Truths Behind Child Support Myths

Child support is a topic that many parents are familiar with on some level. However, a number of myths surround this topic, and some of what people think to be fact might actually be inaccurate. As someone who makes or receives child support payments, you should comb through the myths and get to know the true facts. This will help you to gain a better understanding of what child support is so that you can better uphold your child's best interests. Take a look at the truths behind a few common myths surrounding child support.

Truth: Child support payment totals are calculated based on guidelines specific to your state.

Some people believe that child support payment totals are always calculated the same way regardless of factors like location. Other people believe that parents can simply decide on their own how much to pay in child support. Both of these myths are debunked by the fact that each state has its own specific guidelines for calculating how much child support needs to be paid within a family. These guidelines focus on upholding the best interests of children as well as to maintain their lifestyle as closely to what they have been used to prior to the parents' split. To calculate child support, many states uses a formula that considers factors like the income of each parent; the child's expenses for things like education and health care; the amount of time that each parent spend with their child; and more. While the formulas and guidelines are somewhat similar across the board, there may be specific differences which vary from state to state. This makes it very important that you understand the guidelines specific to your state so that you are clear about how your child support payment totals were calculated. 

Truth: It is possible for child support payment totals to be reviewed and adjusted.

Once child support payment totals are calculated and approved by the court, they will be enforced at those amounts. Nevertheless, the belief that these initial totals are forever concrete isn't completely accurate.
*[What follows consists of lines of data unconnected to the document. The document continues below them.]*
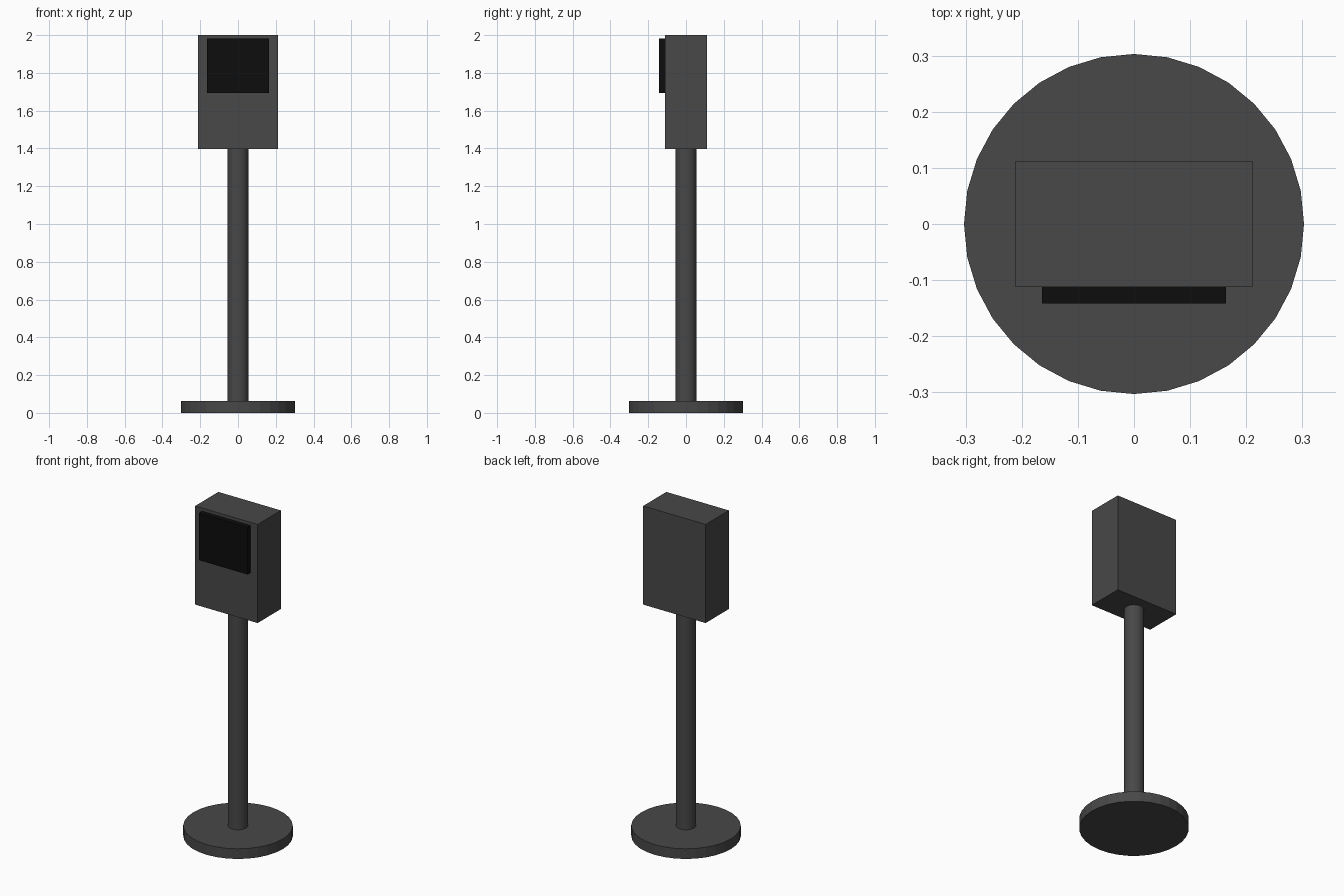
import bpy

if "Cube" in bpy.data.objects:
    bpy.data.objects.remove(bpy.data.objects["Cube"])


def material(name, value):
    mat = bpy.data.materials.new(name)
    mat.diffuse_color = (value, value, value, 1)
    mat.use_nodes = True
    mat.node_tree.nodes["Principled BSDF"].inputs["Base Color"].default_value = mat.diffuse_color
    return mat


dark_grey = material("dark_grey", 0.065)
black = material("black", 0.004)


def finish(name, mat):
    obj = bpy.context.object
    obj.name = name
    obj.data.materials.append(mat)
    return obj


def cylinder(name, radius, z0, z1, mat):
    bpy.ops.mesh.primitive_cylinder_add(
        vertices=32, radius=radius, depth=z1 - z0, location=(0, 0, (z0 + z1) / 2))
    return finish(name, mat)


def box(name, x, y, z, mat):
    spans = (x, y, z)
    bpy.ops.mesh.primitive_cube_add(size=1, location=[(a + b) / 2 for a, b in spans])
    bpy.context.object.scale = [b - a for a, b in spans]
    bpy.ops.object.transform_apply(location=False, rotation=False, scale=True)
    return finish(name, mat)


# Round foot and upright post
cylinder("base", 0.303, 0, 0.062, dark_grey)
cylinder("post", 0.055, 0.062, 1.398, dark_grey)

# Housing with the raised screen on its front
box("housing", (-0.211, 0.211), (-0.112, 0.112), (1.398, 2.0), dark_grey)
box("screen", (-0.164, 0.164), (-0.142, -0.112), (1.693, 1.981), black)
Parents can request the court to review and adjust their child support payment totals if circumstances call for it. Child support payments are meant to support parents as they uphold the best interests of their child. As a child grows older and their needs change, so will their expenses. Depending on how their needs change, it may also call for child support payment totals to increase or decrease. If you're making or receiving child support and feel as though the payment totals should be adjusted to better fit your child's needs, speak with your attorney. They can help you to understand what the process of requesting a review would entail in your state. 

Truth: Parents with shared custody may still deal with child support payments. 

"Shared custody" is a term with layers of meaning. It can be broken down into two types of custody: legal custody and physical custody. Legal custody often refers to a parent's responsibility to make important decisions for their child on issues like where they go to school, what medical treatment they receive, which religion they practice, etc. These responsibilities are often shared by parents unless the court finds a strong enough reason not to rule otherwise. Physical custody refers to the amount of time that a parent physically spends with their child, otherwise known as parenting time. If physical custody is shared, child support payment totals will be somewhat influenced by the amount of parenting time that each parent is granted. Even if parenting time is shared equally between parents, it is still possible that one parent will make child support payments to the other. It will come down to the guidelines in each state and what they look at specifically in order to determine how much child support payments will be within a family.

Truth: Child support payments may not be enough to cover all of a child's expenses. 

Child support payments are made in order for parents to better cover all of the costs of raising a child even if they aren't together anymore. One myth is that if a parent receives child support payments, those payments will cover everything that the child needs. The truth is that raising a child is expensive, and the cost of their basic needs will not be their only expenses. Things like toys and games, camp fees, music lessons, and sports teams all cost money that might go over the amount allotted by the child support payments. Both parents should participate in maintaining their child's finances, so this means that the parent receiving child support payments is likely to contribute some of their own money to cover certain costs beyond what the payments cover.

Truth: There are different ways that parents can send and receive child support payments. 

It is a myth to think that there is only one way to make child support payments. While it is true that the court may tell you which way you must make payments, there are in fact several ways that payment can be sent and received between parents. Some people make child support payments through a state organization that passes along the money to the receiving parent. Other people make secure online transfers using tools like those available on the OurFamilyWizard® website. OFW® provides parents with an expense log where they can record expenses, request reimbursements, and send funds to each other directly through the website. Using OFWpay, one parent can set up regular monthly payments for a fixed amount to be transferred directly into the bank account of the other parent while having every step of the transfer thoroughly documented. Parents do not share banking information; instead, they each sign up for OFWpay and can begin making secure transfers to each other without having to send the money through an outside organization. OFWpay is a simple way for parents to not only make payments but create accurate, easy-to-read documentation of payments as they are made and received. 

Child support is an important topic to understand for many divorced or separated parents. Whether you are the one making or receiving funds, having the right knowledge at your disposal can help you to make smarter decisions about how to handle these payments. If you come across a topic related to child support that you are unsure about, speak to your attorney or contact your local family court for assistance in getting the right answers to your specific questions.